If you’re vegan or vegetarian, be aware that Portugal isn’t a very vegetarian friendly country (although this is starting to change). Porto and Lisbon are exceptions to this, and here you’ll find everything from plant-based buffets like Da Terra to higher end restaurants such as AO26. There are even places that offer vegan custard tarts.
Travelling Solo in Portugal
Portugal is a dream destination for solo travelers, offering a blend of rich cultural experiences, stunning landscapes, and a warm, welcoming atmosphere. One of the standout features of traveling solo in Portugal is its relative safety. The country consistently ranks as one of the safest in Europe, and this extends to solo travelers, including females. While it’s always essential to exercise standard precautions, Portugal’s friendly and respectful culture ensures that solo adventurers can explore with confidence and peace of mind.

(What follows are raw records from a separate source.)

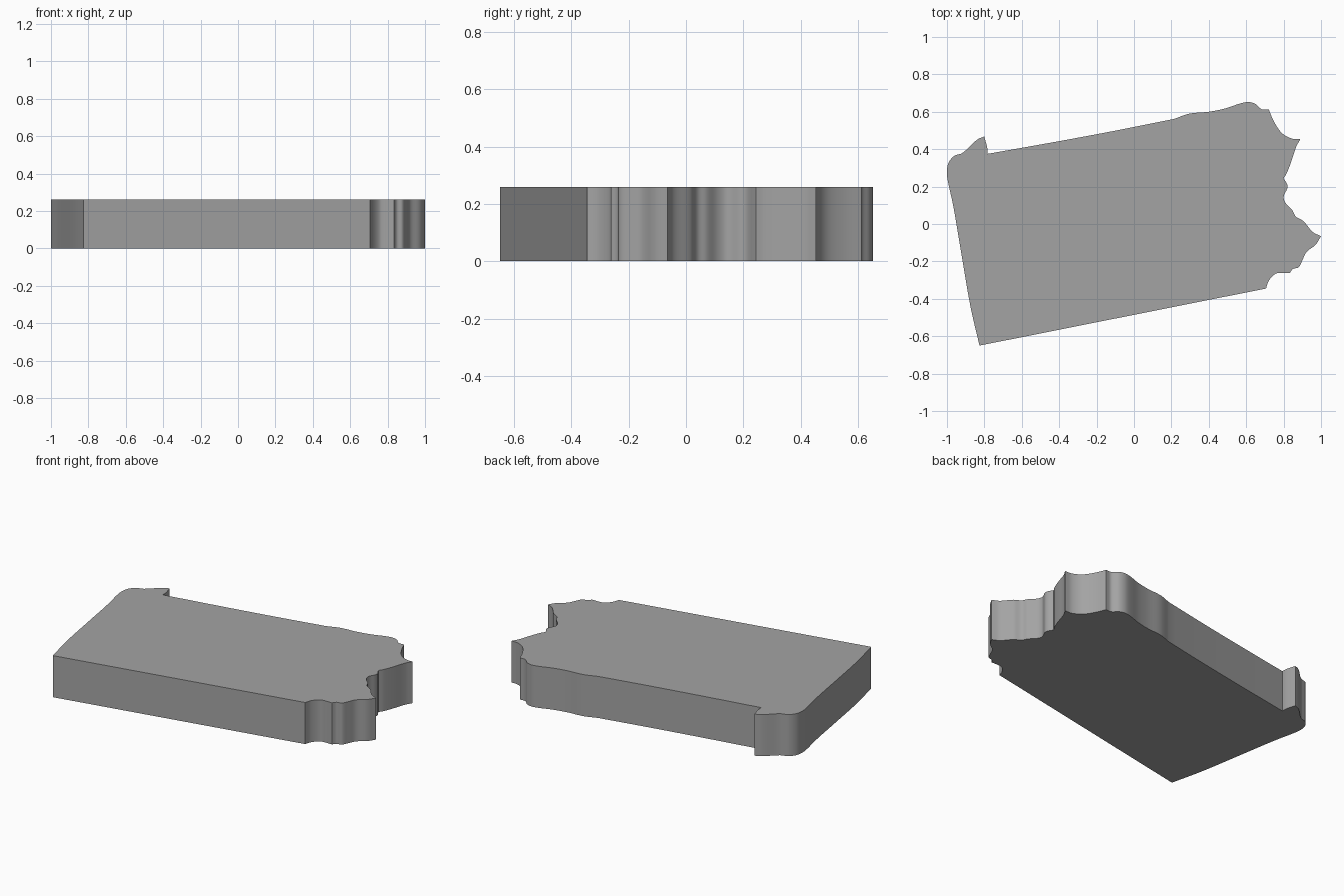
import bpy, bmesh
from mathutils import Vector

if "Cube" in bpy.data.objects:
    bpy.data.objects.remove(bpy.data.objects["Cube"])

HEIGHT = 0.26

# Smooth runs of the outline (counter-clockwise); each run ends at a sharp corner
# where the next one begins
runs = [
    # bottom edge
    [(-.826, -.65), (.706, -.345)],
    # lower right notches
    [(.706, -.345), (.72, -.305), (.755, -.267), (.79, -.262), (.833, -.262)],
    [(.833, -.262), (.85, -.24), (.88, -.232), (.9, -.195), (.922, -.15),
     (.97, -.112), (1.0, -.065)],
    # right wavy edge
    [(1.0, -.065), (.955, -.042), (.906, .015), (.865, .04), (.847, .073),
     (.812, .11), (.8, .145), (.821, .2), (.8, .245)],
    [(.8, .245), (.817, .272), (.842, .337), (.868, .415), (.89, .453)],
    # upper right scoop and bump
    [(.89, .453), (.842, .457), (.79, .487), (.75, .545), (.72, .613)],
    [(.72, .613), (.683, .613), (.65, .642), (.612, .652), (.57, .645),
     (.485, .617), (.4, .6), (.297, .59), (.215, .562)],
    # long top edge
    [(.215, .562), (-.1, .499), (-.4, .443), (-.783, .375)],
    # upper left horn and side
    [(-.783, .375), (-.785, .41), (-.801, .468)],
    [(-.801, .468), (-.84, .45), (-.917, .38), (-.96, .365), (-.99, .33),
     (-1.0, .29), (-.997, .24), (-.965, .09), (-.922, -.165),
     (-.874, -.443), (-.826, -.65)],
]


def smooth_run(points, steps=5):
    """Hermite samples through the points, without the last one."""
    p = [Vector(q) for q in points]
    if len(p) == 2:
        return p[:1]
    p = [2 * p[0] - p[1]] + p + [2 * p[-1] - p[-2]]
    out = []
    for a, b, c, d in zip(p, p[1:], p[2:], p[3:]):
        # tangents scaled by segment length to avoid overshoot
        length = (c - b).length
        m0 = (c - a).normalized() * length
        m1 = (d - b).normalized() * length
        for i in range(steps):
            t = i / steps
            out.append((2*t**3 - 3*t**2 + 1) * b + (t**3 - 2*t**2 + t) * m0
                       + (3*t**2 - 2*t**3) * c + (t**3 - t**2) * m1)
    return out


# Flat outline extruded into a slab
outline = [v for run in runs for v in smooth_run(run)]
bm = bmesh.new()
base = bm.faces.new([bm.verts.new((v.x, v.y, 0)) for v in outline])
top = bmesh.ops.extrude_face_region(bm, geom=[base], use_keep_orig=True)
bmesh.ops.translate(bm, vec=(0, 0, HEIGHT),
                    verts=[g for g in top["geom"] if isinstance(g, bmesh.types.BMVert)])
bmesh.ops.recalc_face_normals(bm, faces=bm.faces)
mesh = bpy.data.meshes.new("outline_slab")
bm.to_mesh(mesh)
bm.free()

# Dark grey finish
grey = bpy.data.materials.new("dark_grey")
grey.diffuse_color = (0.37, 0.37, 0.37, 1)
grey.use_nodes = True
grey.node_tree.nodes["Principled BSDF"].inputs["Base Color"].default_value = grey.diffuse_color
mesh.materials.append(grey)

slab = bpy.data.objects.new("outline_slab", mesh)
bpy.context.collection.objects.link(slab)
bpy.context.view_layer.objects.active = slab
slab.select_set(True)
bpy.ops.object.shade_smooth_by_angle(angle=0.6)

For those looking to socialize and meet fellow travelers, hostels are an excellent choice. Many hostels in Portugal offer meals, creating communal dining experiences that foster connections and friendships. Sharing a traditional Portuguese meal, like bacalhau or caldo verde, with fellow backpackers can lead to shared adventures, travel tips, or simply great conversations. Plus it’s affordable: usually it’s priced around €10.
While you don’t need to be fluent in Portuguese to travel around the country, picking up a few basic phrases in European Portuguese can enhance your experience. Locals appreciate the effort, and even simple greetings or thank yous can open doors to more authentic interactions. Remember, in Portugal, it’s European Portuguese that’s spoken as opposed to Brazilian Portuguese, so focusing on this variation will serve you best.